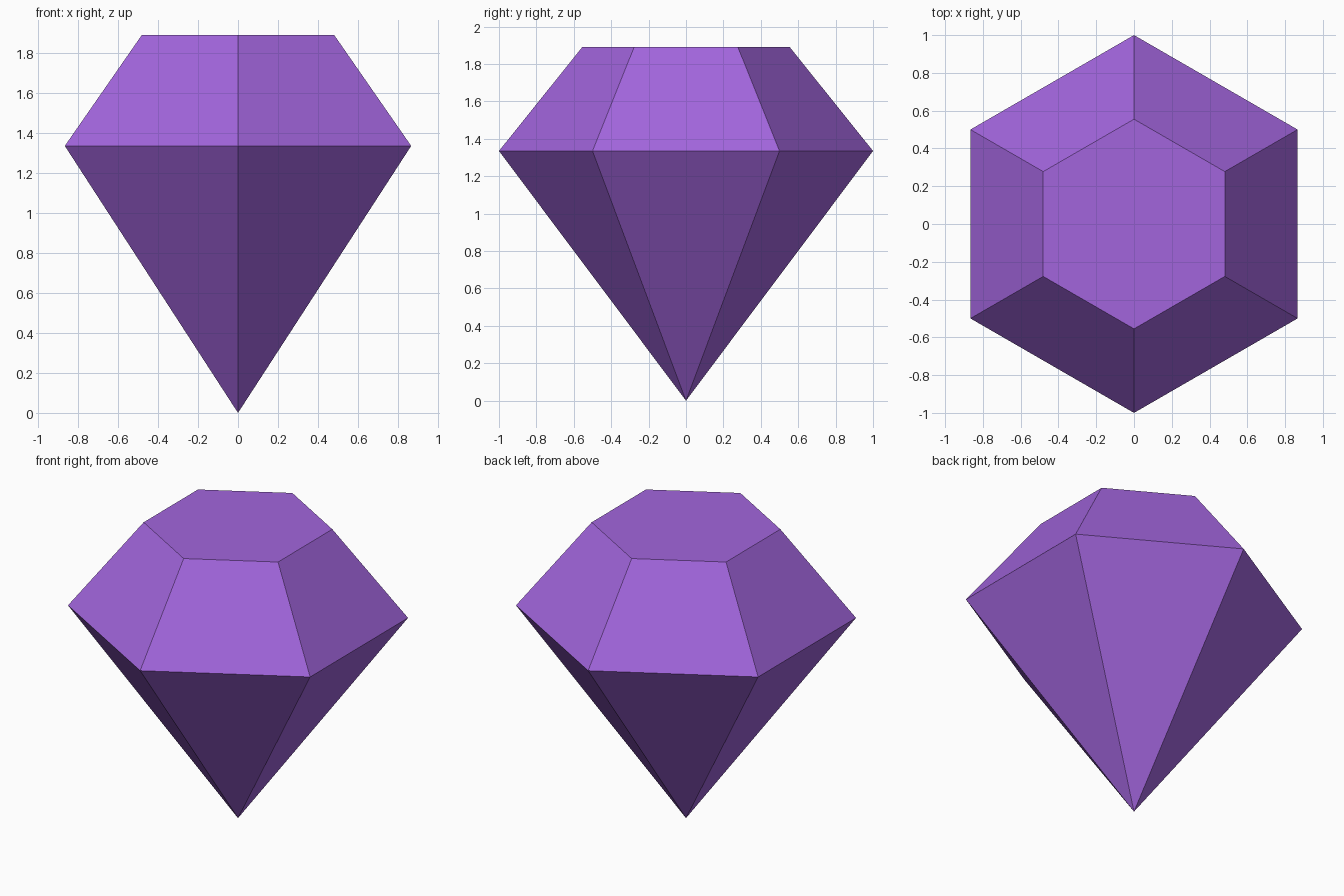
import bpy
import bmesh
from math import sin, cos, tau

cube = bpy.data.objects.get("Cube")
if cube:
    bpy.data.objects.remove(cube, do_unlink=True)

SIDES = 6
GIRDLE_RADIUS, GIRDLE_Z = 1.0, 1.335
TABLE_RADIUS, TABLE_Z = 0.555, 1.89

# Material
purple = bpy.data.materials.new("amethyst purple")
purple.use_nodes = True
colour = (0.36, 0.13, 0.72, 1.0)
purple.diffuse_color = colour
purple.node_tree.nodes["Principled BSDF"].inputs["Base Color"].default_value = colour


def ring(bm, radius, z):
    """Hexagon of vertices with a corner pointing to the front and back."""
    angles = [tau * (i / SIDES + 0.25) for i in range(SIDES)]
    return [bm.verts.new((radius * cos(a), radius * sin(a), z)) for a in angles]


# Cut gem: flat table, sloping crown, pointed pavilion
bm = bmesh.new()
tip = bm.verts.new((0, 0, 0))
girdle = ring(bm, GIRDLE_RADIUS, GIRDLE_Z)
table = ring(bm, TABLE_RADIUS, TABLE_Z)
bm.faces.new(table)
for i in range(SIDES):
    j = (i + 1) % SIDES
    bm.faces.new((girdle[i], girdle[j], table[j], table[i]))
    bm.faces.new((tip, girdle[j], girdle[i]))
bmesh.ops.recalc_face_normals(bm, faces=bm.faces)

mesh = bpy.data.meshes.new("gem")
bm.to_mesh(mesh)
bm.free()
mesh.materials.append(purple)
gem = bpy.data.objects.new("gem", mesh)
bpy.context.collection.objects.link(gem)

======

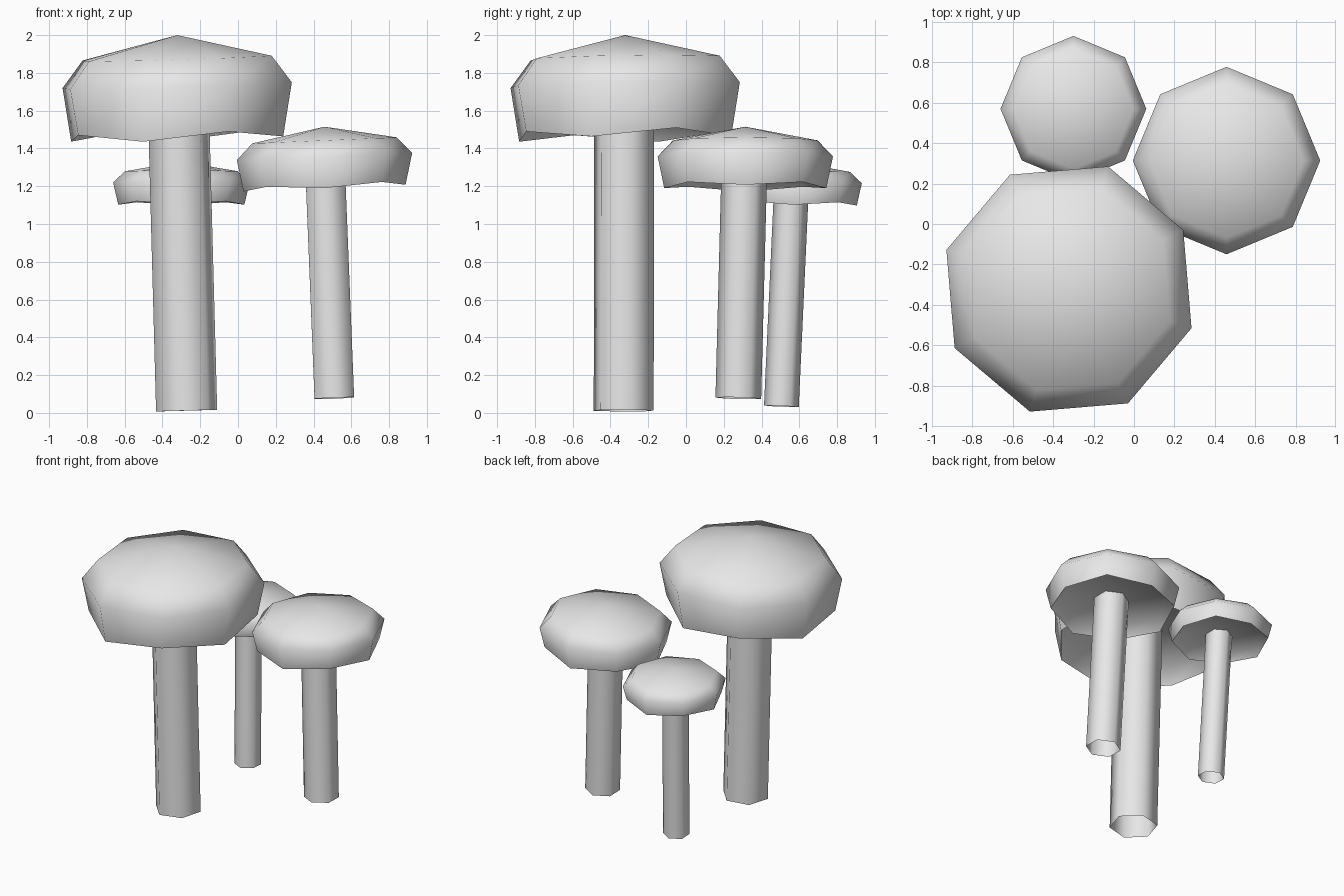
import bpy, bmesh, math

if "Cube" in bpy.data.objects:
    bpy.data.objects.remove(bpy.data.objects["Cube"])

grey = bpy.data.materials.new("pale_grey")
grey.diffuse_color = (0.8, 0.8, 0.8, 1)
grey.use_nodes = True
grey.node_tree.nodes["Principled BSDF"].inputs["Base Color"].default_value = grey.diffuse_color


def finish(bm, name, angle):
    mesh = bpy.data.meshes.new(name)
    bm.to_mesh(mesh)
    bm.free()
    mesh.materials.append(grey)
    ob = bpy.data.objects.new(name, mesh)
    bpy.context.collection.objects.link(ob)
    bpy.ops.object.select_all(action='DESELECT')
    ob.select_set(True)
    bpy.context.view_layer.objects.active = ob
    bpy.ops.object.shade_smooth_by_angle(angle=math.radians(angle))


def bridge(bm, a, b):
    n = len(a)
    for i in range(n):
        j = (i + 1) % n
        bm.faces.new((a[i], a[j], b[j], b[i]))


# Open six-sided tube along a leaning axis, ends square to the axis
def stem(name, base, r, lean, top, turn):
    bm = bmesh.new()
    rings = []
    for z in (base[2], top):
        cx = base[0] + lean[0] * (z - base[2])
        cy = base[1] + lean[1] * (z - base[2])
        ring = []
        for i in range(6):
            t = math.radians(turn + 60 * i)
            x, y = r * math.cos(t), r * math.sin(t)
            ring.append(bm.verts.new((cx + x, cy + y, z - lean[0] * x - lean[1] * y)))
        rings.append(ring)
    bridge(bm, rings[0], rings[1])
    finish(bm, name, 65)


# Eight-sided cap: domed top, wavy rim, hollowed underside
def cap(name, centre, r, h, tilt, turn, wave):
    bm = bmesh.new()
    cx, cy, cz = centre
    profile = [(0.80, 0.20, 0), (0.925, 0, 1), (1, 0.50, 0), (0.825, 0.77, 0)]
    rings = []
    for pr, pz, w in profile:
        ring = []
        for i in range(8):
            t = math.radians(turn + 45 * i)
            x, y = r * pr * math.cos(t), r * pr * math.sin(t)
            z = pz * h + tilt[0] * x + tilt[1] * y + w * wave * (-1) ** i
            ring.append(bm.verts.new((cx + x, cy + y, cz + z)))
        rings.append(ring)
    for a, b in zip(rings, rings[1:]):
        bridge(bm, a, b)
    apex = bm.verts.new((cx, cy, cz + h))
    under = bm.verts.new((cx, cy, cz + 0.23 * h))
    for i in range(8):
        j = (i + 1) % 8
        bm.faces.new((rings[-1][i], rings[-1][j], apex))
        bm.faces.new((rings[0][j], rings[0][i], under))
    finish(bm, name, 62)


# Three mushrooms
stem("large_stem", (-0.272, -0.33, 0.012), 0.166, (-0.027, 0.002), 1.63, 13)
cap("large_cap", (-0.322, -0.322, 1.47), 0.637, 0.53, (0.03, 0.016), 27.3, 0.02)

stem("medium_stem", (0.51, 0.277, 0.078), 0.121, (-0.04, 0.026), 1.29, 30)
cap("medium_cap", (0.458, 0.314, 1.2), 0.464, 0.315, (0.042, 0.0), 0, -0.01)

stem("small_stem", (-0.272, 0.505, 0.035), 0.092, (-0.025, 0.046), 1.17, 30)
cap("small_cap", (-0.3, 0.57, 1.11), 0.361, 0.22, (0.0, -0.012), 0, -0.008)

======

Directions:
Show each line of the material above where "rings" occurs.

Task response:
    rings = []
        rings.append(ring)
    bridge(bm, rings[0], rings[1])
    rings = []
        rings.append(ring)
    for a, b in zip(rings, rings[1:]):
        bm.faces.new((rings[-1][i], rings[-1][j], apex))
        bm.faces.new((rings[0][j], rings[0][i], under))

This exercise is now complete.